• Goal of the exercise: Only a number is expected here: the count of lines in this data where "inner" occurs.

==========

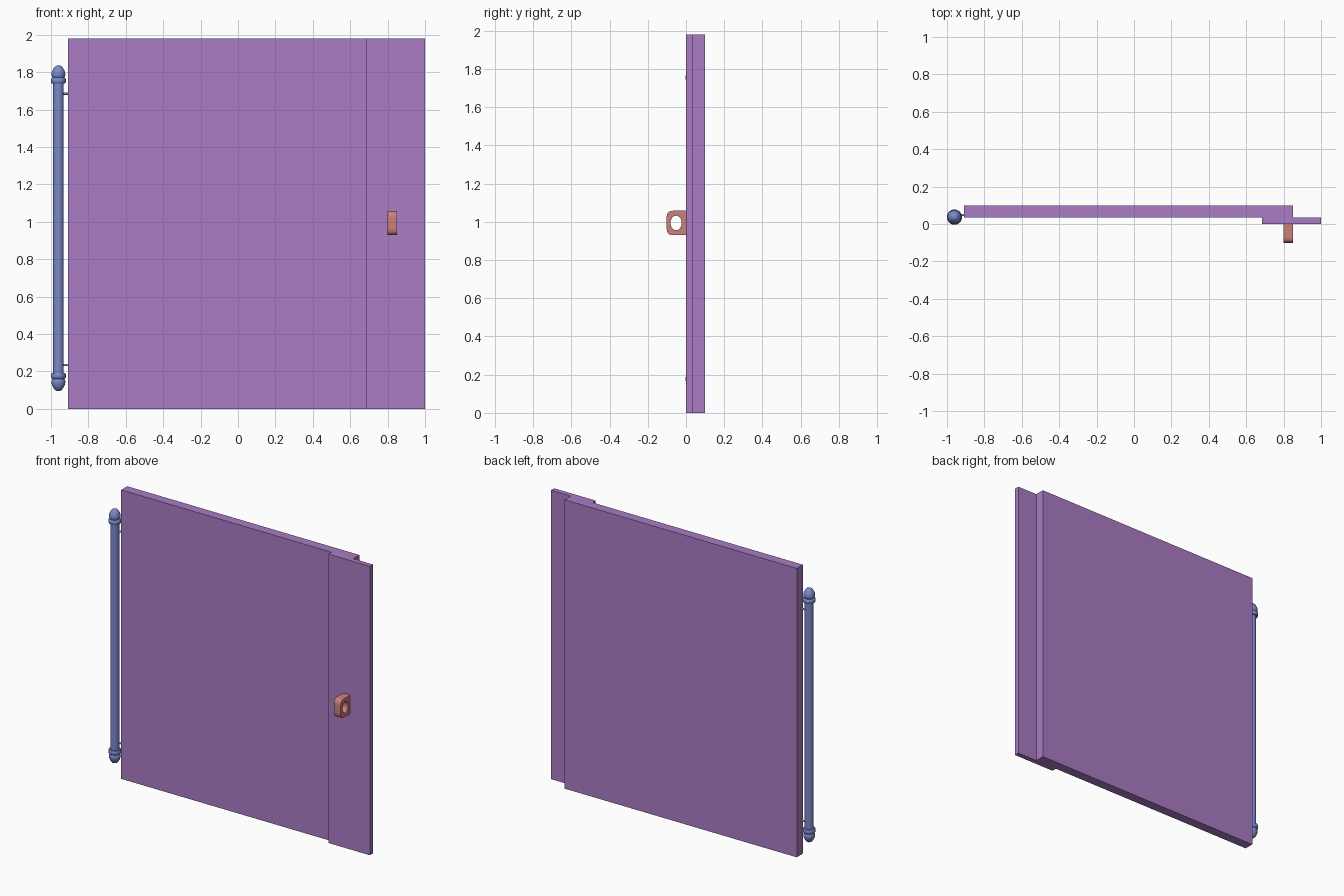
import bpy, bmesh, math

if "Cube" in bpy.data.objects:
    bpy.data.objects.remove(bpy.data.objects["Cube"])


def material(name, color):
    m = bpy.data.materials.new(name)
    m.diffuse_color = color
    m.use_nodes = True
    m.node_tree.nodes["Principled BSDF"].inputs["Base Color"].default_value = m.diffuse_color
    return m


def finish(name, bm, mat, smooth=None):
    bmesh.ops.remove_doubles(bm, verts=bm.verts, dist=1e-5)
    bmesh.ops.recalc_face_normals(bm, faces=bm.faces)
    me = bpy.data.meshes.new(name)
    bm.to_mesh(me)
    bm.free()
    ob = bpy.data.objects.new(name, me)
    bpy.context.collection.objects.link(ob)
    me.materials.append(mat)
    if smooth:
        bpy.context.view_layer.objects.active = ob
        ob.select_set(True)
        bpy.ops.object.shade_smooth_by_angle(angle=math.radians(smooth))
        ob.select_set(False)
    return ob


purple = material("door_purple", (0.40, 0.20, 0.55, 1))
blue = material("pole_blue", (0.20, 0.25, 0.60, 1))
red = material("handle_red", (0.60, 0.22, 0.20, 1))
teal = material("pin_teal", (0.20, 0.50, 0.48, 1))

# Door panel with overlapping closing strip: stepped section extruded upwards
section = [(-0.91, 0.034), (0.685, 0.034), (0.685, 0), (1, 0),
           (1, 0.034), (0.85, 0.034), (0.85, 0.1), (-0.91, 0.1)]
bm = bmesh.new()
face = bm.faces.new([bm.verts.new((x, y, 0)) for x, y in section])
ext = bmesh.ops.extrude_face_region(bm, geom=[face])
bmesh.ops.translate(bm, vec=(0, 0, 1.98),
                    verts=[v for v in ext["geom"] if isinstance(v, bmesh.types.BMVert)])
finish("door_panel", bm, purple)

# Hinge pole with mirrored collars and finials: lathed half profile (radius, height)
PX, PY, PZ = -0.96, 0.037, 0.966
half = [(0.028, 0.774), (0.036, 0.775), (0.039, 0.780), (0.0405, 0.789),
        (0.039, 0.798), (0.036, 0.803), (0.031, 0.805), (0.035, 0.812),
        (0.037, 0.821), (0.036, 0.831), (0.032, 0.843), (0.025, 0.856),
        (0.016, 0.866), (0.008, 0.870), (0, 0.8715)]
profile = [(r, -z) for r, z in reversed(half)] + half
bm = bmesh.new()
verts = [bm.verts.new((PX + r, PY, PZ + z)) for r, z in profile]
edges = [bm.edges.new(pair) for pair in zip(verts, verts[1:])]
bmesh.ops.spin(bm, geom=verts + edges, cent=(PX, PY, PZ), axis=(0, 0, 1),
               angle=math.tau, steps=32, use_duplicate=False)
finish("hinge_pole", bm, blue, 40)

# Hinge pins joining pole and panel
for label, z in (("lower", 0.235), ("upper", 1.685)):
    bm = bmesh.new()
    bmesh.ops.create_cone(bm, cap_ends=True, segments=16, radius1=0.006,
                          radius2=0.006, depth=0.05)
    for v in bm.verts:
        v.co = (-0.925 + v.co.z, 0.048 + v.co.x, z + v.co.y)
    finish(label + "_hinge_pin", bm, teal, 40)

# Pull handle: rounded loop with an oval hole, swept across its width
N = 64
HY, HZ = -0.052, 0.994


def handle_outline(a):
    c, s = math.cos(a), math.sin(a)
    power = 2 / 4.0
    y = math.copysign(abs(c) ** power, c) * (0.052 if c > 0 else 0.05)
    z = math.copysign(abs(s) ** power, s) * 0.064
    if c > 0:  # square end against the door
        k = max(abs(c) / 0.052, abs(s) / 0.064)
        y, z = c / k, s / k
    return HY + y, HZ + z


corner = math.atan2(0.064, 0.052)
angles = sorted([math.tau * i / N for i in range(N)] + [corner, math.tau - corner])
bm = bmesh.new()
rings = []
for a in angles:
    oy, oz = handle_outline(a)
    iy, iz = HY + 0.029 * math.cos(a), HZ + 0.038 * math.sin(a)
    rings.append([bm.verts.new(p) for p in ((0.798, oy, oz), (0.85, oy, oz),
                                            (0.85, iy, iz), (0.798, iy, iz))])
for i, ring in enumerate(rings):
    nxt = rings[(i + 1) % len(rings)]
    for j in range(4):
        k = (j + 1) % 4
        bm.faces.new((ring[j], ring[k], nxt[k], nxt[j]))
finish("pull_handle", bm, red, 35)
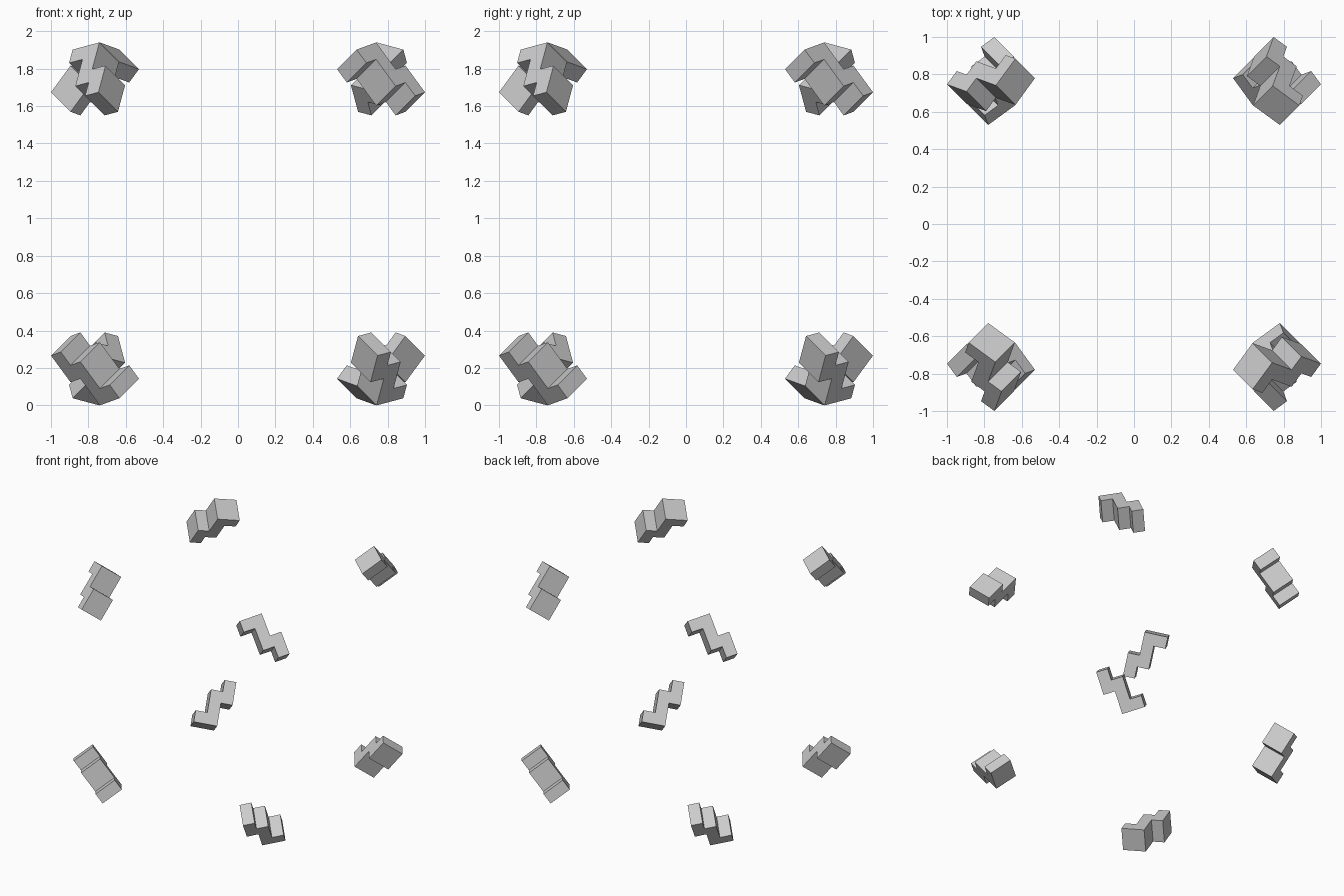
import bpy, bmesh, math
from mathutils import Matrix, Vector

if "Cube" in bpy.data.objects:
    bpy.data.objects.remove(bpy.data.objects["Cube"])

CELL = 0.0905          # grid size of the stepped profile
DEPTH = 2 * CELL       # prism thickness
MID_Z = 0.97           # centre height of the whole arrangement

# Stepped six-cell profile in grid units
PROFILE = [(0, 0), (2, 0), (2, 2), (3, 2), (3, 4), (2, 4),
           (2, 3), (1, 3), (1, 1), (0, 1)]

# Local frame: the prism's thickness runs along the cube diagonal
A, B, C = 1 / math.sqrt(3), 0.5 + math.sqrt(3) / 6, 0.5 - math.sqrt(3) / 6
U = Vector((A, B, C))
V = Vector((A, -C, -B))
N = Vector((A, -A, A))
ORIGIN = Vector((0.634, -0.884, 1.902 - MID_Z))


def stepped_block(name, rot):
    """Extrude the profile in its corner frame, then turn it into place."""
    bm = bmesh.new()
    verts = [bm.verts.new(ORIGIN + U * (u * CELL) + V * (v * CELL))
             for u, v in PROFILE]
    face = bm.faces.new(verts)
    ext = bmesh.ops.extrude_face_region(bm, geom=[face], use_keep_orig=True)
    moved = [e for e in ext["geom"] if isinstance(e, bmesh.types.BMVert)]
    bmesh.ops.translate(bm, vec=-N * DEPTH, verts=moved)
    bmesh.ops.transform(bm, matrix=Matrix.Translation((0, 0, MID_Z)) @ rot,
                        verts=bm.verts)
    bmesh.ops.recalc_face_normals(bm, faces=bm.faces)
    mesh = bpy.data.meshes.new(name)
    bm.to_mesh(mesh)
    bm.free()
    bpy.context.collection.objects.link(bpy.data.objects.new(name, mesh))


# Four upper blocks by quarter turns; four lower ones flipped half a turn about x
flip = Matrix.Rotation(math.pi, 4, 'X')
for i in range(4):
    turn = Matrix.Rotation(i * math.pi / 2, 4, 'Z')
    stepped_block(f"upper_corner_block_{i + 1}", turn)
    stepped_block(f"lower_corner_block_{i + 1}", turn @ flip)
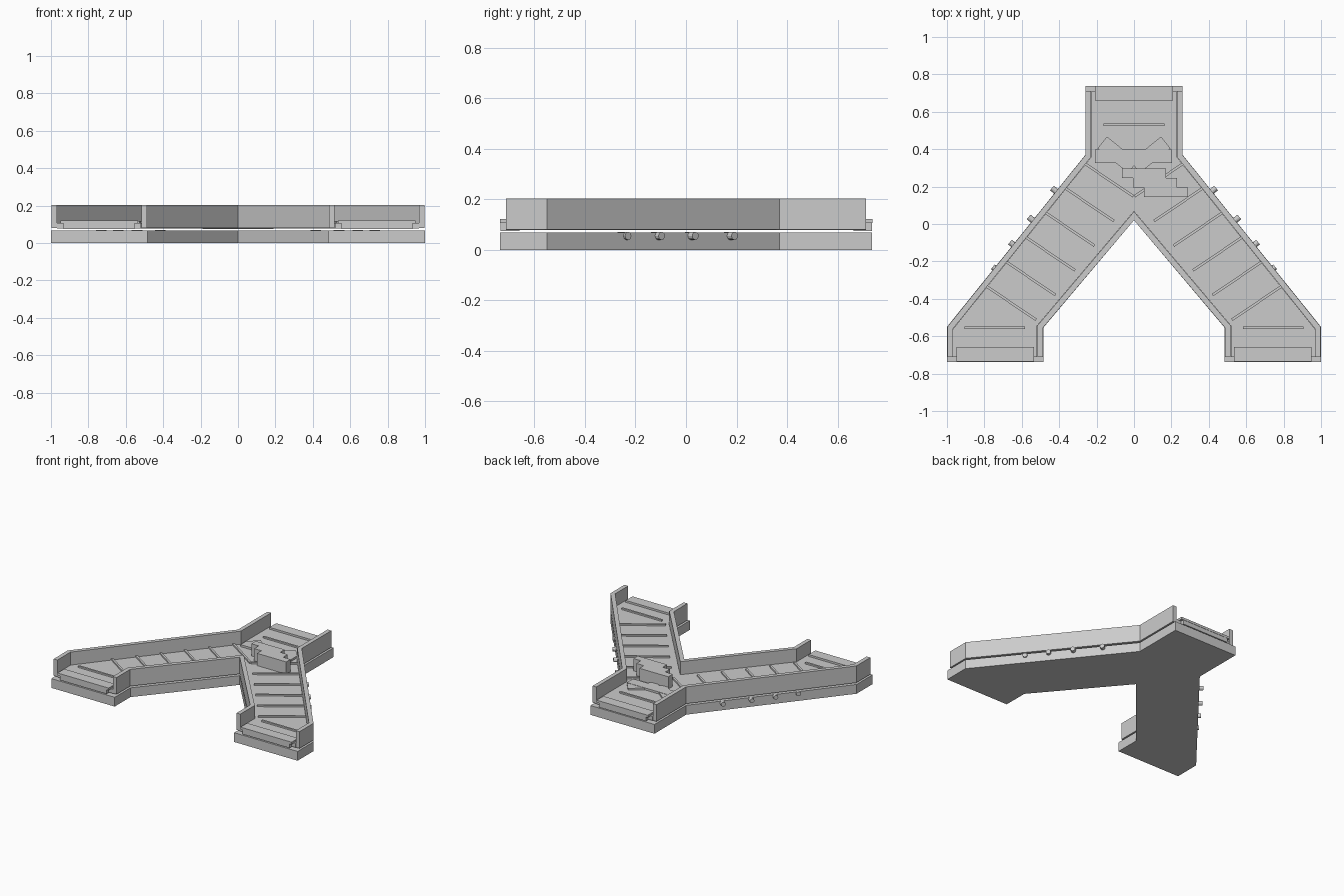
import bpy, bmesh, math
from mathutils import Vector

if "Cube" in bpy.data.objects:
    bpy.data.objects.remove(bpy.data.objects["Cube"])


def prism(name, pts, z0, z1):
    """Closed solid from a 2D outline between two heights."""
    bm = bmesh.new()
    lo = [bm.verts.new((x, y, z0)) for x, y in pts]
    hi = [bm.verts.new((x, y, z1)) for x, y in pts]
    bm.faces.new(lo[::-1])
    bm.faces.new(hi)
    for i in range(len(pts)):
        bm.faces.new((lo[i - 1], lo[i], hi[i], hi[i - 1]))
    bmesh.ops.recalc_face_normals(bm, faces=bm.faces)
    me = bpy.data.meshes.new(name)
    bm.to_mesh(me)
    bm.free()
    ob = bpy.data.objects.new(name, me)
    bpy.context.collection.objects.link(ob)
    return ob


def bar(name, cx, cy, length, width, z0, z1, ang=0.0):
    """Flat bar centred at a point and turned about z."""
    u = Vector((math.cos(ang), math.sin(ang))) * length / 2
    v = Vector((-math.sin(ang), math.cos(ang))) * width / 2
    c = Vector((cx, cy))
    return prism(name, [c - u - v, c + u - v, c + u + v, c - u + v], z0, z1)


def offset(path, d):
    """Mitred offset of an open polyline to its left."""
    out, n = [], len(path)
    for i in range(n):
        p = Vector(path[i])
        a = p - Vector(path[i - 1]) if i > 0 else None
        b = Vector(path[i + 1]) - p if i < n - 1 else None
        a, b = (a or b).normalized(), (b or a).normalized()
        na, nb = Vector((-a.y, a.x)), Vector((-b.y, b.x))
        out.append(p + (na + nb) * d / (1 + na.dot(nb)))
    return out


def wall(name, path, d=0.03):
    return prism(name, [Vector(p) for p in path] + offset(path, d)[::-1], 0.08, 0.203)


# Base slab, counter-clockwise Y outline
half = [(0, 0.02), (0.485, -0.555), (0.485, -0.737), (1, -0.737),
        (1, -0.55), (0.26, 0.37), (0.26, 0.737)]
prism("base", half + [(-x, y) for x, y in half[:0:-1]], 0, 0.068)

# Parapet walls, standing just clear of the base
outer = [(0.998, -0.712), (0.998, -0.55), (0.259, 0.37), (0.259, 0.712)]
left = [(-x, y) for x, y in outer[::-1]]
wall("outer_wall_right", outer)
wall("outer_wall_left", left)
half_in = [(0, 0.02), (0.487, -0.555), (0.487, -0.712)]
inner = [(-x, y) for x, y in half_in[:0:-1]] + half_in
wall("inner_wall", inner)

# Raised floor between the walls
prism("floor", offset(inner, 0.031) + offset(outer, 0.031) + offset(left, 0.031),
      0.078, 0.108)

# Stepped end sills on the three openings
for cx, cy in ((-0.7425, -0.697), (0.7425, -0.697), (0, 0.7)):
    bar("sill_foot", cx, cy, 0.38, 0.074, 0.074, 0.105)
    bar("sill_top", cx, cy, 0.415, 0.078, 0.105, 0.122)

# Straight floor ribs near the openings
for cx, cy in ((-0.745, -0.555), (0.745, -0.555), (0, 0.53)):
    bar("end_rib", cx, cy, 0.325, 0.014, 0.1, 0.119)

# Slanted floor ribs, pegs and crossing sills, mirrored on each arm
tilt = math.radians(34)
for s in (-1, 1):
    for i in range(6):
        bar("arm_rib", s * (0.66 - 0.104 * i), -0.42 + 0.132 * i,
            0.33, 0.014, 0.1, 0.119, s * tilt)
    for y, out in ((0.175, 0.028), (0.02, 0.028), (-0.11, 0.022), (-0.235, 0.01)):
        x = 0.26 + (0.37 - y) * 0.8043
        n = Vector((s * 0.78, 0.627, 0))
        c = Vector((s * x, y, 0.055)) + n * (out - 0.03)
        bpy.ops.mesh.primitive_cylinder_add(
            vertices=12, radius=0.016, depth=0.06, location=c,
            rotation=n.to_track_quat("Z", "Y").to_euler())
        bpy.context.object.name = "side_peg"
    bar("crossing_sill", s * 0.088, 0.37, 0.21, 0.08, 0.1, 0.121,
        s * math.radians(39))

# Straight sill and raised staggered block at the junction
bar("junction_sill", -0.003, 0.362, 0.41, 0.072, 0.1, 0.123)
prism("staggered_block",
      [(-0.065, 0.298), (-0.065, 0.247), (-0.005, 0.247), (-0.005, 0.195),
       (0.053, 0.195), (0.053, 0.145), (0.29, 0.145), (0.29, 0.195),
       (0.23, 0.195), (0.23, 0.247), (0.17, 0.247), (0.17, 0.298)],
      0.105, 0.198)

==========

• Written solution: 3